"Todo hace el amor con el silencio" en el ICA de Londres

"Todo hace el amor con el silencio" se proyecta el 16 de agosto de 2015 en el Institute of Contemporary Arts de Londres, dentro del marco del PoetryFilm Parallax, comisariado por Zata Banks.

Parallax is the apparent displacement —or difference in the apparent position— of a visual object, when viewed along different lines of sight. In his book Transcritique, the Japanese philosopher Kojin Karatani uses the word ‘parallax’ to describe Kant’s shifting between contradictory perspectives. Kant’sAntinomies of Reason are contradictory propositions, which seem valid from their own perspectives, but which cannot be simultaneously true. Kant argues alternately from one perspective, then from the other, and Karatani describes Kant’s approach as establishing a parallax between philosophical positions. Karatani asserts that parallax does not equate with negativity, but it does not negate negativity either. The basis of parallax is the positivity of both positions.

Slavoj Žižek argues that in Karatani’s concept of the parallax view, the observed difference is not simply subjective, but that the viewer’s change in perspective reflects an ontological shift in the object itself:

“the subject's gaze is always-already inscribed into the perceived object itself, in the guise of its ‘blind spot’, that which is ‘in the object more than the object itself’, the point from which the object itself returns the gaze” (Žižek, The Parallax View, 2006).
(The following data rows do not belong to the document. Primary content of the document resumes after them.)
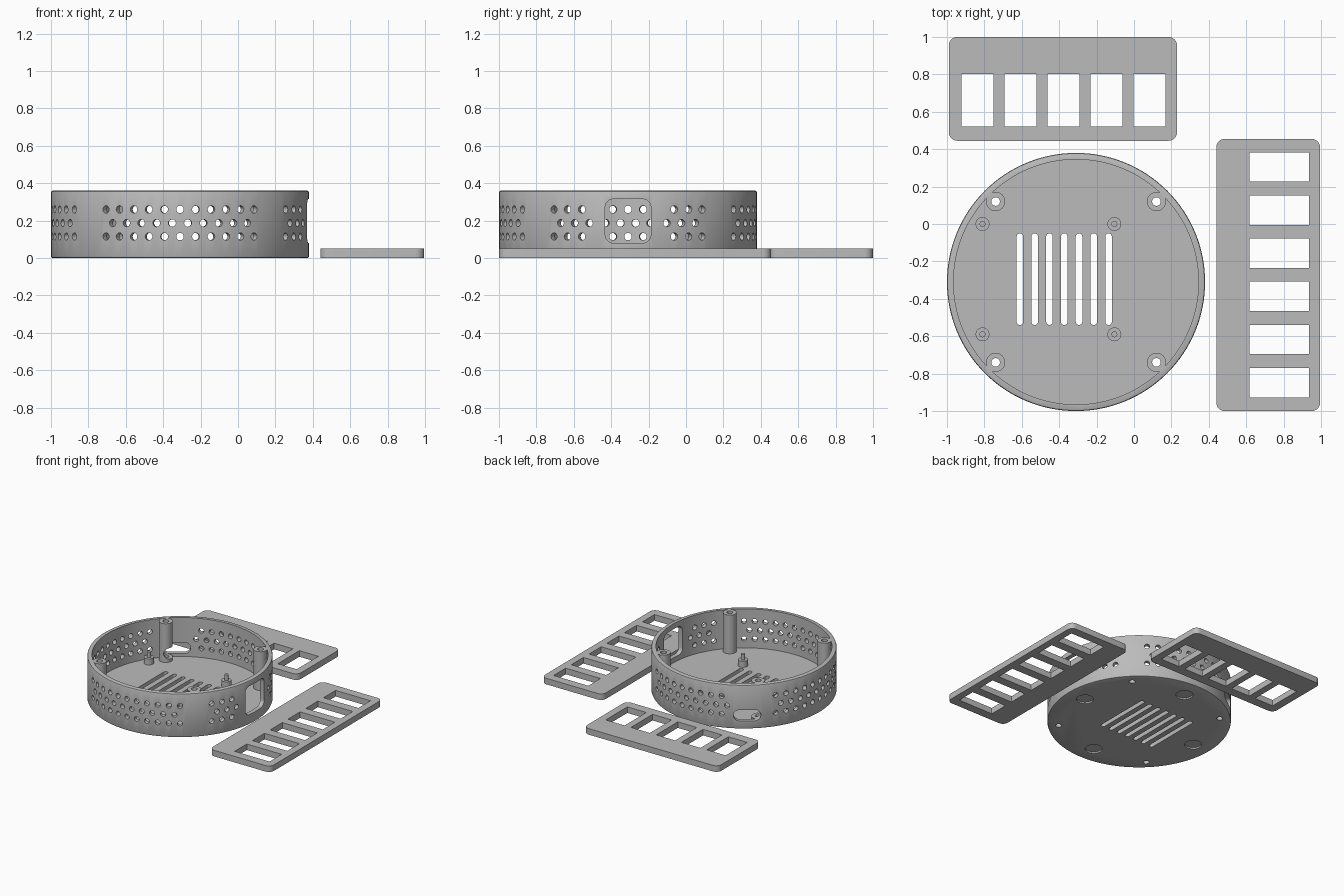
import bpy, bmesh
from math import sin, cos, pi, radians
from mathutils import Matrix, Vector

cube = bpy.data.objects.get("Cube")
if cube:
    bpy.data.objects.remove(cube, do_unlink=True)

grey = bpy.data.materials.new("plain_grey")
grey.use_nodes = True
grey.diffuse_color = (0.5, 0.5, 0.5, 1)
grey.node_tree.nodes["Principled BSDF"].inputs["Base Color"].default_value = (0.5, 0.5, 0.5, 1)

CX = CY = -0.31          # centre of the round case
R, R_IN = 0.69, 0.655    # outer and inner wall radius
HEIGHT, FLOOR = 0.36, 0.04


def circle(r, n=24):
    return [(r * cos(2 * pi * i / n), r * sin(2 * pi * i / n)) for i in range(n)]


def rounded_rect(w, h, r, n=6):
    pts = []
    for k, (sx, sy) in enumerate([(1, 1), (-1, 1), (-1, -1), (1, -1)]):
        for i in range(n + 1):
            a = (k + i / n) * pi / 2
            pts.append((sx * (w / 2 - r) + r * cos(a), sy * (h / 2 - r) + r * sin(a)))
    return pts


def box(w, h):
    return [(w / 2, h / 2), (-w / 2, h / 2), (-w / 2, -h / 2), (w / 2, -h / 2)]


def prism(bm, outline, z0, z1, matrix):
    """Extrude an outline from z0 to z1 in the space of the matrix."""
    low = [bm.verts.new(matrix @ Vector((x, y, z0))) for x, y in outline]
    top = [bm.verts.new(matrix @ Vector((x, y, z1))) for x, y in outline]
    bm.faces.new(low[::-1])
    bm.faces.new(top)
    for i in range(len(low)):
        j = (i + 1) % len(low)
        bm.faces.new((low[i], low[j], top[j], top[i]))


def at(x, y):
    return Matrix.Translation((x, y, 0))


def radial(angle, z):
    """Space whose z axis points out of the case wall and y axis points up."""
    a = radians(angle)
    return Matrix(((-sin(a), 0, cos(a), CX), (cos(a), 0, sin(a), CY),
                   (0, 1, 0, z), (0, 0, 0, 1)))


def make(name, bm):
    bmesh.ops.recalc_face_normals(bm, faces=bm.faces)
    mesh = bpy.data.meshes.new(name)
    bm.to_mesh(mesh)
    bm.free()
    mesh.materials.append(grey)
    ob = bpy.data.objects.new(name, mesh)
    bpy.context.collection.objects.link(ob)
    return ob


def activate(ob):
    bpy.ops.object.select_all(action='DESELECT')
    ob.select_set(True)
    bpy.context.view_layer.objects.active = ob


def cut(ob, cutter_bm):
    cutter = make("cutter", cutter_bm)
    cutter.hide_render = True
    mod = ob.modifiers.new("cut", 'BOOLEAN')
    mod.operation, mod.solver, mod.object = 'DIFFERENCE', 'EXACT', cutter
    activate(ob)
    bpy.ops.object.modifier_apply(modifier=mod.name)
    bpy.data.objects.remove(cutter, do_unlink=True)


def smooth(ob):
    activate(ob)
    bpy.ops.object.shade_smooth_by_angle(angle=radians(30))


# Round case: turned profile with softened outer edges
profile = [(0, 0), (R - 0.01, 0), (R - 0.003, 0.003), (R, 0.01), (R, HEIGHT - 0.01),
           (R - 0.003, HEIGHT - 0.003), (R - 0.01, HEIGHT), (R_IN, HEIGHT),
           (R_IN, FLOOR), (0, FLOOR)]
bm = bmesh.new()
verts = [bm.verts.new((CX + r, CY, z)) for r, z in profile]
edges = [bm.edges.new(pair) for pair in zip(verts, verts[1:])]
bmesh.ops.spin(bm, geom=verts + edges, cent=(CX, CY, 0), axis=(0, 0, 1),
               angle=2 * pi, steps=128)
bmesh.ops.remove_doubles(bm, verts=bm.verts, dist=0.0005)
bmesh.ops.dissolve_limit(bm, angle_limit=0.01, verts=bm.verts, edges=bm.edges)
case = make("round_case", bm)

posts = [(CX + sx * 0.43, CY + sy * 0.43) for sx in (-1, 1) for sy in (-1, 1)]
port_outline = rounded_rect(0.205, 0.09, 0.0449, 8)

# Openings in the wall: vent holes in four groups, side window, cable port
bm = bmesh.new()
for group in (0, 90, 180, 270):
    for z, count in ((0.115, 11), (0.187, 10), (0.26, 11)):
        for i in range(count):
            off = (i - (count - 1) / 2) * 7
            beside_window = group == 0 and abs(off) < 15
            beside_port = group == 90 and off > 25
            if not (beside_window or beside_port):
                prism(bm, circle(0.02, 16), 0.6, 0.75, radial(group + off, z))
prism(bm, rounded_rect(0.245, 0.235, 0.045), 0.5, 0.8, radial(0, 0.198))
prism(bm, port_outline, 0.5, 0.8, radial(127, 0.11))
# Openings in the floor: slots, screw holes, foot recesses
for i in range(7):
    prism(bm, rounded_rect(0.035, 0.49, 0.0174), -0.1, 0.1, at(-0.373 + (i - 3) * 0.079, -0.295))
for x, y in posts:
    prism(bm, circle(0.023), -0.1, 0.1, at(x, y))
for a in range(4):
    prism(bm, circle(0.065, 32), -0.1, 0.012,
          at(CX + 0.53 * cos(a * pi / 2), CY + 0.53 * sin(a * pi / 2)))
cut(case, bm)
smooth(case)

# Corner screw posts with bores; the cable port passes through one of them
bm, bores = bmesh.new(), bmesh.new()
for x, y in posts:
    prism(bm, circle(0.051, 32), FLOOR - 0.01, HEIGHT - 0.002, at(x, y))
    prism(bores, circle(0.023), -0.1, 0.5, at(x, y))
screw_posts = make("screw_posts", bm)
cut(screw_posts, bores)
bm = bmesh.new()
prism(bm, port_outline, 0.5, 0.8, radial(127, 0.11))
cut(screw_posts, bm)
smooth(screw_posts)

# Board standoffs with locating pins
bm = bmesh.new()
for x in (-0.81, -0.105):
    for y in (-0.59, 0.0):
        prism(bm, circle(0.037), FLOOR - 0.01, 0.09, at(x, y))
        prism(bm, circle(0.016, 16), 0.08, 0.135, at(x, y))
smooth(make("board_standoffs", bm))


# Flat plates with a row of rectangular windows
def plate(name, x0, x1, y0, y1, windows):
    bm, holes = bmesh.new(), bmesh.new()
    prism(bm, rounded_rect(x1 - x0, y1 - y0, 0.045), 0, 0.05, at((x0 + x1) / 2, (y0 + y1) / 2))
    for x, y, w, h in windows:
        prism(holes, box(w, h), -0.1, 0.2, at(x, y))
    ob = make(name, bm)
    cut(ob, holes)
    smooth(ob)


plate("back_plate", -0.99, 0.23, 0.445, 1.0,
      [(-0.836 + i * 0.2295, 0.662, 0.172, 0.28) for i in range(5)])
plate("side_plate", 0.44, 0.995, -1.0, 0.455,
      [(0.777, 0.305 - i * 0.2306, 0.317, 0.157) for i in range(6)])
“Sure, the picture is in my eye, but me, I am also in the picture” (Jacques Lacan, The Four Fundamental Concepts of Psychoanalysis, 1979).